Biological control of fungus
Fungi are the main cause for plant diseases. You may have noticed fungi growing on food you may have forgotten – everything is ruined.
While most fungi like to feed on decomposing matter – there are other types that will colonize living material- like your plants.
Fungi can be very small and hard to see. They can infect different areas of your plant, like the roots, leaves, or fruits and vegetables.
If you miss the opportunity to treat it, due to its fast reproduction cycles it may be too late.
Fungal pathogens can spread quickly moving with the wind, through the water, and are carried with shoes or animals.
The best way to deal with plant diseases is to avoid plant diseases in the first place. Adopting good practices can reduce the risk of plant diseases.

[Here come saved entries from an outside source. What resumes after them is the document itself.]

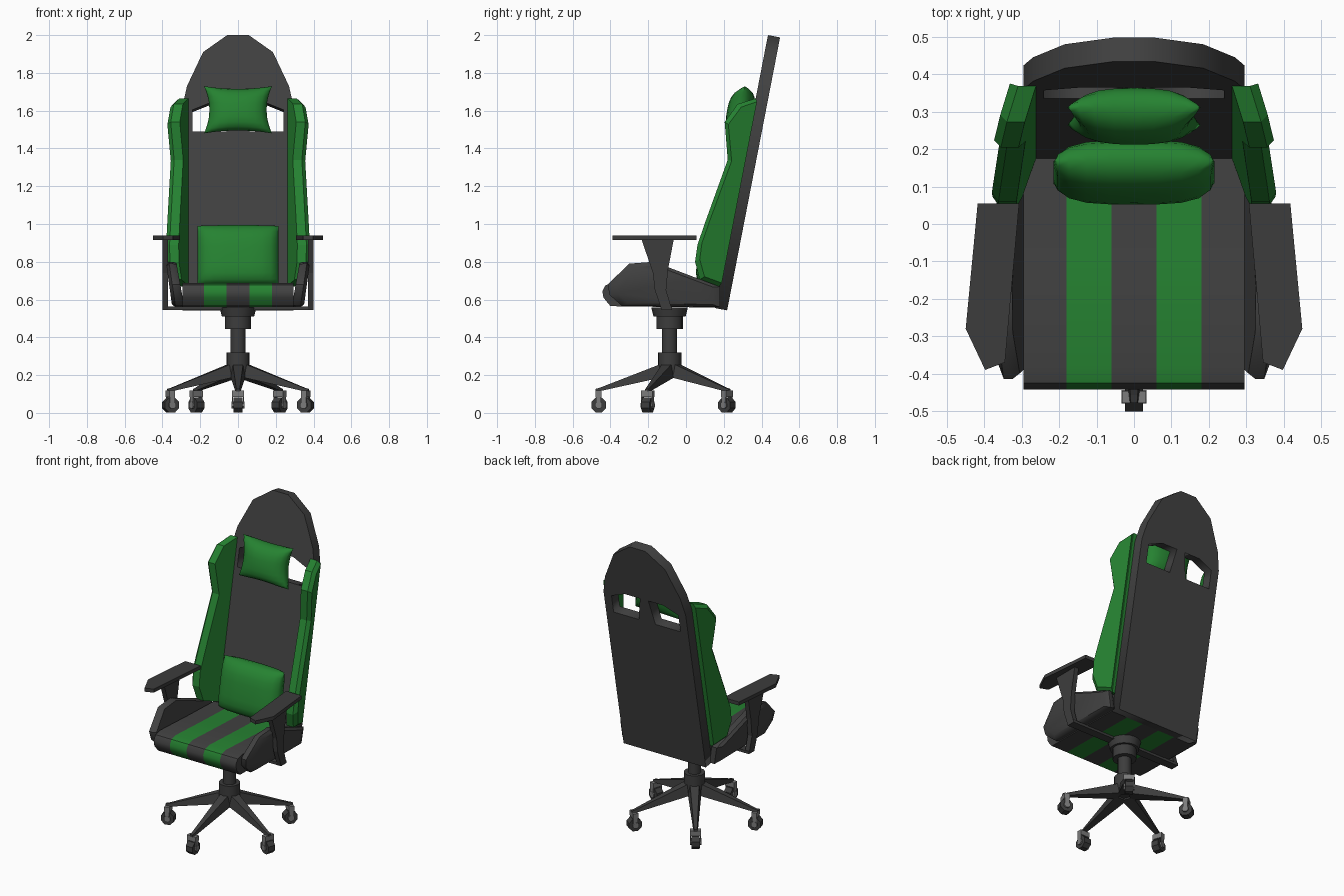
import bpy, bmesh, math
from mathutils import Matrix, Vector

if "Cube" in bpy.data.objects:
    bpy.data.objects.remove(bpy.data.objects["Cube"])


def material(name, rgb):
    m = bpy.data.materials.new(name)
    m.diffuse_color = (*rgb, 1)
    m.use_nodes = True
    m.node_tree.nodes["Principled BSDF"].inputs["Base Color"].default_value = m.diffuse_color
    return m


FABRIC = material("dark grey fabric", (0.054, 0.054, 0.054))
GREEN = material("green fabric", (0.019, 0.225, 0.031))
PLASTIC = material("dark plastic", (0.046, 0.046, 0.046))
METAL = material("grey metal", (0.2, 0.2, 0.2))


def finish(name, bm, mats, mirror=False, matrix=None, smooth=None):
    bmesh.ops.recalc_face_normals(bm, faces=bm.faces[:])
    if matrix:
        bm.transform(matrix)
    me = bpy.data.meshes.new(name)
    bm.to_mesh(me)
    bm.free()
    for m in mats:
        me.materials.append(m)
    ob = bpy.data.objects.new(name, me)
    bpy.context.collection.objects.link(ob)
    if mirror:
        ob.modifiers.new("mirror", 'MIRROR')
    if smooth:
        bpy.ops.object.select_all(action='DESELECT')
        ob.select_set(True)
        bpy.context.view_layer.objects.active = ob
        bpy.ops.object.shade_smooth_by_angle(angle=math.radians(smooth))
    return ob


def loft(name, loops, mats, rule=None, **kw):
    """Skin closed loops of equal length and cap both ends."""
    bm = bmesh.new()
    rings = [[bm.verts.new(p) for p in l] for l in loops]
    bm.faces.new(rings[0])
    bm.faces.new(rings[-1])
    n = len(rings[0])
    for a, b in zip(rings, rings[1:]):
        for i in range(n):
            j = (i + 1) % n
            f = bm.faces.new((a[i], a[j], b[j], b[i]))
            if rule:
                f.material_index = rule(f.calc_center_median())
    return finish(name, bm, mats, **kw)


def cylinder(name, r1, r2, z0, z1, sides, mat, matrix):
    bm = bmesh.new()
    bmesh.ops.create_cone(bm, cap_ends=True, segments=sides, radius1=r1, radius2=r2, depth=z1 - z0,
                          matrix=Matrix.Translation((0, 0, (z0 + z1) / 2)))
    return finish(name, bm, [mat], matrix=matrix, smooth=40 if sides > 12 else None)


def box(name, lo, hi, mat, matrix=None):
    (x0, y0, z0), (x1, y1, z1) = lo, hi
    ring = [(x0, y0), (x1, y0), (x1, y1), (x0, y1)]
    return loft(name, [[(x, y, z) for x, y in ring] for z in (z0, z1)], [mat], matrix=matrix)


SLOPE = 0.194


def back_y(z):
    """y of the backrest's front face at height z."""
    return 0.434 - SLOPE * (2 - z)


# Backrest: a leaning slab with two openings
half = [(0.295, 0.555), (0.295, 1.62), (0.27, 1.73), (0.185, 1.91), (0.057, 2.0)]
hole = [(0.24, 1.49), (0.24, 1.605), (0.14, 1.645), (0.03, 1.645), (0.06, 1.49)]
cu = bpy.data.curves.new("backrest", 'CURVE')
cu.dimensions, cu.fill_mode, cu.extrude = '2D', 'BOTH', 0.032
for pts in (half + [(-x, z) for x, z in reversed(half)], hole, [(-x, z) for x, z in hole]):
    s = cu.splines.new('POLY')
    s.points.add(len(pts) - 1)
    for p, (x, z) in zip(s.points, pts):
        p.co = (x, z, 0, 1)
    s.use_cyclic_u = True
tmp = bpy.data.objects.new("outline", cu)
bm = bmesh.new()
bm.from_mesh(bpy.data.meshes.new_from_object(tmp))
bpy.data.objects.remove(tmp)
bmesh.ops.remove_doubles(bm, verts=bm.verts[:], dist=0.0005)
for v in bm.verts:
    x, z, d = v.co
    d += 0.032
    v.co = (x, back_y(z) + d, z - d * SLOPE)
for f in bm.faces:
    f.material_index = 0
finish("backrest", bm, [FABRIC])

# Green side wings of the backrest, splayed outward
wing = [(0, 1.665), (0.09, 1.635), (0.14, 1.54), (0.085, 1.34), (0.14, 1.01),
        (0.158, 0.89), (0.153, 0.80), (0.11, 0.705), (0, 0.67)]


def wing_loop(x0, inset):
    out = []
    for d, z in wing:
        d2 = max(d - inset, -0.01)
        z2 = 1.17 + (z - 1.17) * (1 - inset * 1.6)
        out.append((x0 + 0.33 * d2, back_y(z2) - d2, z2))
    return out


loft("back_wings", [wing_loop(0.262, 0), wing_loop(0.31, 0), wing_loop(0.335, 0.022)], [GREEN], mirror=True)

# Seat cushion with two green stripes
seat = [(-0.40, 0.565), (-0.437, 0.61), (-0.443, 0.645), (-0.425, 0.677), (-0.38, 0.688),
        (-0.10, 0.675), (0.18, 0.665), (0.18, 0.557)]
loft("seat", [[(x, y, z) for y, z in seat] for x in (-0.295, -0.18, -0.06, 0.06, 0.18, 0.295)],
     [FABRIC, GREEN], rule=lambda c: int(0.06 < abs(c.x) < 0.18), smooth=40)

# Raised bolsters on both sides of the seat
bolster = [(-0.34, 0.567), (-0.405, 0.625), (-0.415, 0.68), (-0.30, 0.79), (-0.17, 0.80),
           (0.04, 0.72), (0.18, 0.668), (0.18, 0.56)]


def bolster_loop(x0, inset, lean):
    return [(x0 + lean * (z - 0.56), -0.10 + (y + 0.10) * (1 - inset), 0.66 + (z - 0.66) * (1 - inset))
            for y, z in bolster]


loft("seat_bolsters", [bolster_loop(0.285, 0.05, 0.17), bolster_loop(0.305, 0, 0.17),
                       bolster_loop(0.33, 0, 0.15), bolster_loop(0.35, 0.14, 0.12)],
     [FABRIC], mirror=True, smooth=40)


# Pillows: two bulged sheets joined at the seam
def pillow(name, cz, y_mid, w, h, t, pinch_x, pinch_z, power):
    bm = bmesh.new()
    for side in (-1, 1):
        made = bmesh.ops.create_grid(bm, x_segments=10, y_segments=10, size=1)["verts"]
        for v in made:
            u, k = math.sin(v.co.x * math.pi / 2), math.sin(v.co.y * math.pi / 2)
            puff = max(0, (1 - abs(u) ** power) * (1 - abs(k) ** power)) ** 0.5
            x = u * w * (1 - pinch_x * (1 - k * k))
            z = k * h * (1 - pinch_z * (1 - u * u))
            v.co = (x, y_mid + SLOPE * z + side * t * puff, cz + z)
    bmesh.ops.remove_doubles(bm, verts=bm.verts[:], dist=0.0005)
    finish(name, bm, [GREEN], smooth=60)


pillow("head_pillow", 1.605, 0.288, 0.18, 0.125, 0.07, 0.16, 0.12, 3)
pillow("lumbar_pillow", 0.835, 0.138, 0.215, 0.155, 0.072, 0.0, -0.03, 4)

# Armrests: pad, post, and the crossbar under the seat
pad = [(0.307, 0.055), (0.418, 0.055), (0.45, -0.28), (0.398, -0.39), (0.345, -0.37)]
loft("armrest_pads", [[(x, y, z) for x, y in pad] for z in (0.915, 0.938)], [PLASTIC], mirror=True)
post = [(-0.235, 0.918), (-0.175, 0.74), (-0.165, 0.65), (-0.13, 0.548), (-0.075, 0.548),
        (-0.105, 0.65), (-0.095, 0.76), (-0.065, 0.918)]
loft("armrest_posts", [[(x, y, z) for y, z in post] for x in (0.37, 0.40)], [PLASTIC], mirror=True)
box("crossbar", (-0.40, -0.13, 0.545), (0.40, -0.075, 0.562), PLASTIC)

# Central column
C = Matrix.Translation((0, -0.087, 0))
for name, r1, r2, z0, z1 in [("mount_plate", 0.085, 0.097, 0.51, 0.557), ("mount_collar", 0.07, 0.07, 0.445, 0.515),
                             ("gas_lift", 0.04, 0.04, 0.31, 0.45), ("base_hub", 0.062, 0.062, 0.20, 0.32)]:
    cylinder(name, r1, r2, z0, z1, 16, PLASTIC, C)

# Five star-base legs with casters
leg = [(0.03, 0.04, 0.19, 0.265), (0.37, 0.014, 0.115, 0.133), (0.392, 0.012, 0.112, 0.127)]
for i in range(5):
    M = C @ Matrix.Rotation(math.radians(-90 + 72 * i), 4, 'Z')
    loft(f"base_leg_{i}", [[(x, -w, a), (x, w, a), (x, w * 0.7, b), (x, -w * 0.7, b)] for x, w, a, b in leg],
         [PLASTIC], matrix=M)
    W = M @ Matrix.Translation((0.375, 0, 0.041)) @ Matrix.Rotation(math.pi / 2, 4, 'X') \
        @ Matrix.Rotation(math.pi / 8, 4, 'Z')
    cylinder(f"caster_wheel_{i}", 0.0425, 0.0425, -0.024, 0.024, 8, PLASTIC, W)
    cylinder(f"caster_axle_{i}", 0.02, 0.02, -0.034, 0.034, 8, METAL, W)
    box(f"caster_fork_top_{i}", (0.36, -0.032, 0.085), (0.392, 0.032, 0.118), METAL, M)
    for s in (-1, 1):
        y = sorted((s * 0.026, s * 0.032))
        box(f"caster_fork_side_{i}_{s}", (0.362, y[0], 0.035), (0.39, y[1], 0.09), METAL, M)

Elements such as crop rotation, irrigation optimization, proper selection of seed and organic fertilizers all contribute to the prevalence of plant diseases.
Weak plants will always be the most vulnerable. Starting from the seed, only plant the full sized seeds. Smaller seed sizes will result in weaker crops.
Fungi proliferate faster with water, therefore decreasing humidity around the plants is crucial.
Humidity increases with high plant density, weeds, over-irrigation, or badly managed irrigation, and mis-aeration in the greenhouse.
Only use high quality organic fertilizers. The increased use of chemical fertilizers, manure and poorly managed compost make your plants more susceptible to diseases
A small test you can do to check the quality of your fertilizer is a sprouting test.
Take a sample of your fertilizer and put it in a planting pot or a small area in the garden. Plant some seeds in high density, irrigate. After 1 week, look for fungi in your germinated seeds, to tell the quality of the compost.
Always and regularly check your crops, and if you identify a plant disease you will need to act fast.
While conventional farmers use pesticides, pathogens become resistant to them over time, creating stronger infections. Organic farmers don’t wait until their plants get diseases, but their strategy is to work preventively against all diseases and pests.
Their preventive measures include:
– Proper weed management, and regulating irrigation to reduce humidity
– Spraying compost tea at least once a month to increase beneficial microorganisms
– Crop rotations of with plants such as legumes, cereals and vegetables to reduce disease in soil
In case of infestation, organic farmers can use bio-pesticides that are not harmful to the environment and are safe to use, and safe to eat. This can include sulfur, sodium bi-carbonate and copper.
Adopting good practices and when needed using safe biopesticides are the ways of an organic farmer, that doesn’t isolate the problem but instead seeks holistic solutions for healthy soil, healthy plants and healthy people.